§ Your assignment
Scan the entries below and extract each line with the word "left" in it.

§ Available data
- - - - - - -

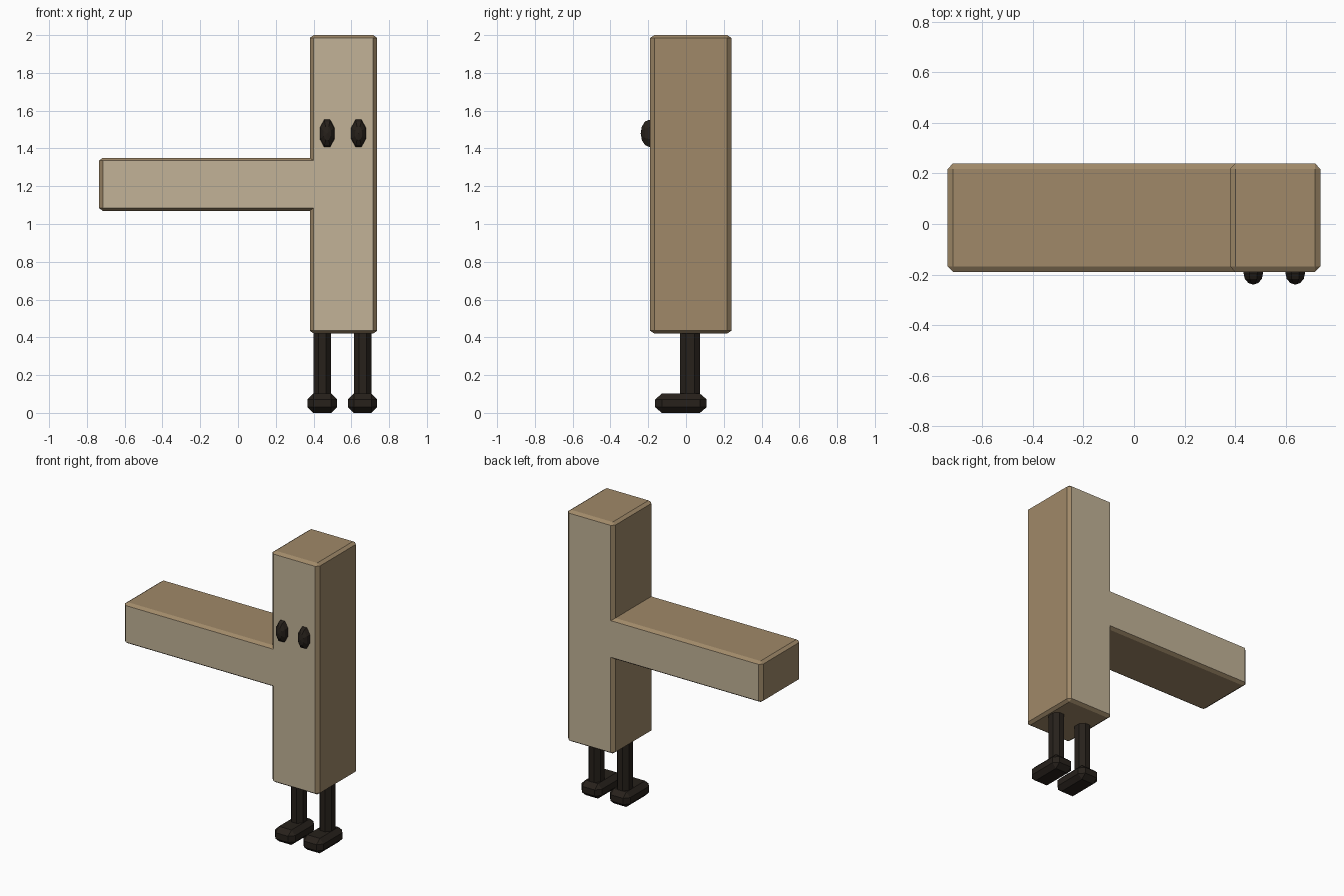
import bpy, bmesh, math
from mathutils import Matrix, Vector

if "Cube" in bpy.data.objects:
    bpy.data.objects.remove(bpy.data.objects["Cube"])


def material(name, rgb):
    m = bpy.data.materials.new(name)
    m.diffuse_color = (*rgb, 1)
    m.use_nodes = True
    m.node_tree.nodes["Principled BSDF"].inputs["Base Color"].default_value = m.diffuse_color
    return m


PALE = material("pale_wood", (0.54, 0.45, 0.31))
TAN = material("tan_edge", (0.35, 0.25, 0.14))
DARK = material("dark", (0.02, 0.015, 0.011))


def finish(bm, name, *mats):
    bmesh.ops.recalc_face_normals(bm, faces=bm.faces)
    me = bpy.data.meshes.new(name)
    bm.to_mesh(me)
    bm.free()
    for m in mats:
        me.materials.append(m)
    ob = bpy.data.objects.new(name, me)
    bpy.context.collection.objects.link(ob)
    return ob


def bevel(bm, edges, size):
    # one flat chamfer, with its own width along each axis
    s = Vector(size)
    bmesh.ops.scale(bm, vec=(1 / s.x, 1 / s.y, 1 / s.z), verts=bm.verts)
    bmesh.ops.bevel(bm, geom=edges, offset=1, offset_type='OFFSET', segments=1,
                    affect='EDGES', profile=0.5)
    bmesh.ops.scale(bm, vec=s, verts=bm.verts)


# Body: upright post with a side arm, one extruded profile
profile = [(0.38, 0.42), (0.737, 0.42), (0.737, 2.0), (0.38, 2.0),
           (0.38, 1.35), (-0.737, 1.35), (-0.737, 1.07), (0.38, 1.07)]
bm = bmesh.new()
face = bm.faces.new([bm.verts.new((x, -0.19, z)) for x, z in profile])
ext = bmesh.ops.extrude_face_region(bm, geom=[face])
bmesh.ops.translate(bm, vec=(0, 0.43, 0),
                    verts=[g for g in ext["geom"] if isinstance(g, bmesh.types.BMVert)])
bmesh.ops.recalc_face_normals(bm, faces=bm.faces)
# chamfer everything but the two inner corners
bevel(bm, [e for e in bm.edges if e.is_convex], (0.021, 0.022, 0.015))
bmesh.ops.recalc_face_normals(bm, faces=bm.faces)
bm.normal_update()
for f in bm.faces:
    f.material_index = 0 if abs(f.normal.y) > 0.99 else 1
finish(bm, "body", PALE, TAN)

for side, x in (("left", 0.446), ("right", 0.66)):
    # Leg: octagonal post
    bm = bmesh.new()
    bmesh.ops.create_cone(bm, cap_ends=True, segments=8, radius1=1, radius2=1, depth=1,
                          matrix=Matrix.Rotation(math.pi / 8, 4, 'Z'))
    bmesh.ops.scale(bm, vec=(0.05, 0.057, 0.37), verts=bm.verts)
    bmesh.ops.translate(bm, vec=(x, 0.022, 0.255), verts=bm.verts)
    finish(bm, side + "_leg", DARK)

    # Foot: chamfered block
    bm = bmesh.new()
    bmesh.ops.create_cube(bm, size=1)
    bmesh.ops.scale(bm, vec=(0.154, 0.272, 0.102), verts=bm.verts)
    bevel(bm, bm.edges[:], (0.03, 0.035, 0.03))
    bmesh.ops.translate(bm, vec=(x, -0.027, 0.051), verts=bm.verts)
    finish(bm, side + "_foot", DARK)

for side, x in (("left", 0.472), ("right", 0.638)):
    # Eye: faceted oval set into the front
    bm = bmesh.new()
    bmesh.ops.create_uvsphere(bm, u_segments=8, v_segments=6, radius=1,
                              matrix=Matrix.Rotation(math.pi / 2, 4, 'X')
                              @ Matrix.Rotation(math.pi / 8, 4, 'Z'))
    bmesh.ops.scale(bm, vec=(0.042, 0.046, 0.078), verts=bm.verts)
    bmesh.ops.translate(bm, vec=(x, -0.194, 1.48), verts=bm.verts)
    finish(bm, side + "_eye", DARK)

- - - - - - -

§ Task result
for side, x in (("left", 0.446), ("right", 0.66)):
for side, x in (("left", 0.472), ("right", 0.638)):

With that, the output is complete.